Commodores - Midnight Magic - Used
VG: sleeve and vinyl. Pretty nice, minor wear, just a bit too wear much to call VG+ (in my humble opinion). Printed inner sleeve. No barcode on sleeve!
I didn't expect much from this, clearly Commodores after their prime, with members ready to go separate ways, but the credits suggest that this was at least mostly the original line up, and while they might not hit it like they did in the mid-70s, they do hit it, and sometimes, they hit it pretty hard. Of course, to contrast the funk, we have the Lionel Richie ballads, for better or worse. Even though I like my funk served up hard as a brick, I'm never going to gripe about a Richie ballad, especially when served up with some of the funky stuff. -- winch (green noise)

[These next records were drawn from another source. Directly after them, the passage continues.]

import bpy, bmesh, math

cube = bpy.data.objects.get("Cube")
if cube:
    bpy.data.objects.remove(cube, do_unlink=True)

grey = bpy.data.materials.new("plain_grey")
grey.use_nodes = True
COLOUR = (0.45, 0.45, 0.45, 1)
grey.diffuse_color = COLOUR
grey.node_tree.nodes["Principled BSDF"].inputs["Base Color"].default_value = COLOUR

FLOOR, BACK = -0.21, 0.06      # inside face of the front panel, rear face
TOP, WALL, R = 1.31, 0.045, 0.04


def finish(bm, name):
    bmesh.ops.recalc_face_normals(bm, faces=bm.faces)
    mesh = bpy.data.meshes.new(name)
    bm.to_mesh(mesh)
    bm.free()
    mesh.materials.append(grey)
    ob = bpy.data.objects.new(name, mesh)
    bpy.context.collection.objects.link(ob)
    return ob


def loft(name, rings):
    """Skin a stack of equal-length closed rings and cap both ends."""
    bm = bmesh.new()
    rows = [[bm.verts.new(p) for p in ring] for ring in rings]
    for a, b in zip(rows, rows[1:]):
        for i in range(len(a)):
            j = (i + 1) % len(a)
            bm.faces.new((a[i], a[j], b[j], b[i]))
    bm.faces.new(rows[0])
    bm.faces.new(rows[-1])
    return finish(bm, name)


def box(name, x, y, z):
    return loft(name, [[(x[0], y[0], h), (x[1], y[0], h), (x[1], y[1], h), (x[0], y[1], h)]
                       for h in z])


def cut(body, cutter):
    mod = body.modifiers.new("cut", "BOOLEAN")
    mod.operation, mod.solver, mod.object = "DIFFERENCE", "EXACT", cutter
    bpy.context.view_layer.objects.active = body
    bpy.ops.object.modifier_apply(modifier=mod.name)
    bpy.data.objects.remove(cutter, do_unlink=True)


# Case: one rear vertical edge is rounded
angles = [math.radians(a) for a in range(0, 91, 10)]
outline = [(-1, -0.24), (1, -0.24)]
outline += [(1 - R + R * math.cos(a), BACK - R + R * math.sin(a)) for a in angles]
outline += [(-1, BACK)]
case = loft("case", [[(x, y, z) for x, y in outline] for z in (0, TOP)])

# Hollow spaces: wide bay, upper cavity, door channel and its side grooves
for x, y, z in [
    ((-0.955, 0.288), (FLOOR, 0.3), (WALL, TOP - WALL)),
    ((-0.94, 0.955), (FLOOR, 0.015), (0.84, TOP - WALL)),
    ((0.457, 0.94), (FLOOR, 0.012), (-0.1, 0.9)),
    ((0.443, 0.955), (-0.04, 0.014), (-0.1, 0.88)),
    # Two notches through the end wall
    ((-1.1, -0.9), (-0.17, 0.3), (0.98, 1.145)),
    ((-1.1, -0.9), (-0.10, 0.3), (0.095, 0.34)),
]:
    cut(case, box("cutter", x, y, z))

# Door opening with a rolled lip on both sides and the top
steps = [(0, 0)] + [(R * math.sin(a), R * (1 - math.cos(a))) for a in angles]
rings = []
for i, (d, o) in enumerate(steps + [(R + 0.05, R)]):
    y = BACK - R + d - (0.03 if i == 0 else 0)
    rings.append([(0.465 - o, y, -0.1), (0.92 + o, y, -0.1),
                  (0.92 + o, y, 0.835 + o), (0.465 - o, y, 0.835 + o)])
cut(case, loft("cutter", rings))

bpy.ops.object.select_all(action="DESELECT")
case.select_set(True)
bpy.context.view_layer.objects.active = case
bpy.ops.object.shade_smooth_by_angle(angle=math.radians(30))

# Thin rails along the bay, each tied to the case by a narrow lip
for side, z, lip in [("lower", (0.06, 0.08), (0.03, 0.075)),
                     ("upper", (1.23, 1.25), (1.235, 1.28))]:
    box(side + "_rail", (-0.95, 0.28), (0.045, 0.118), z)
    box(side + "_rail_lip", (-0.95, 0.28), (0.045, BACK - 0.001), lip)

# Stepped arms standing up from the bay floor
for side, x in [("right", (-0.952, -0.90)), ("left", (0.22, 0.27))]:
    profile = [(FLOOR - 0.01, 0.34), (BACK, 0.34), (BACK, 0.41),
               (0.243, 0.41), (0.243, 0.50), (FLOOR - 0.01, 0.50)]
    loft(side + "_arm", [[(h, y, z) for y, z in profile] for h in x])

"When the Commodores' seventh studio album, Midnight Magic, came out in 1979, one could safely assume that the LP would contain at least one adult contemporary ballad. And sure enough, Midnight Magic contains the ballad "Still," which was a number one pop hit (as well as a number one R&B hit) and became a staple on adult contemporary radio. The sappy ballad (which features Lionel Richie) wasn't without its detractors, who felt that the Commodores had become too much of a slick crossover act. But even if "Still" doesn't excite you, the rest of the album isn't bad. "Wonderland" (a number 21 R&B hit) is an enjoyable R&B slow jam, and fans of sophisticated funk (as opposed to hardcore funk) should appreciate "You're Special," "Gettin' It," and the disco-minded title song. "Sexy Lady" is the only thing on the LP that can honestly be described as hardcore funk; most of the up-tempo tunes favor the type of sophisticated funk that the Brothers Johnson, Rufus/Chaka Khan, and Heatwave were known for in the late '70s. Next to "Still," the album's best-known track is "Sail On," which reached number eight on Billboard's R&B singles chart (and number four on its pop single chart) despite the fact that it is essentially a pop-country song. Some R&B purists saw "Sail On" as a blatant example of how watered down the Commodores had become, but it's still a charming and likable tune -- one that wouldn't have been out of place on a Dolly Parton or Glen Campbell LP. Midnight Magic isn't one of the Commodores' essential releases, and R&B purists are advised to stick to the band's pre-1977 albums. Nonetheless, this is a generally decent, if uneven, record that has more strengths than weaknesses."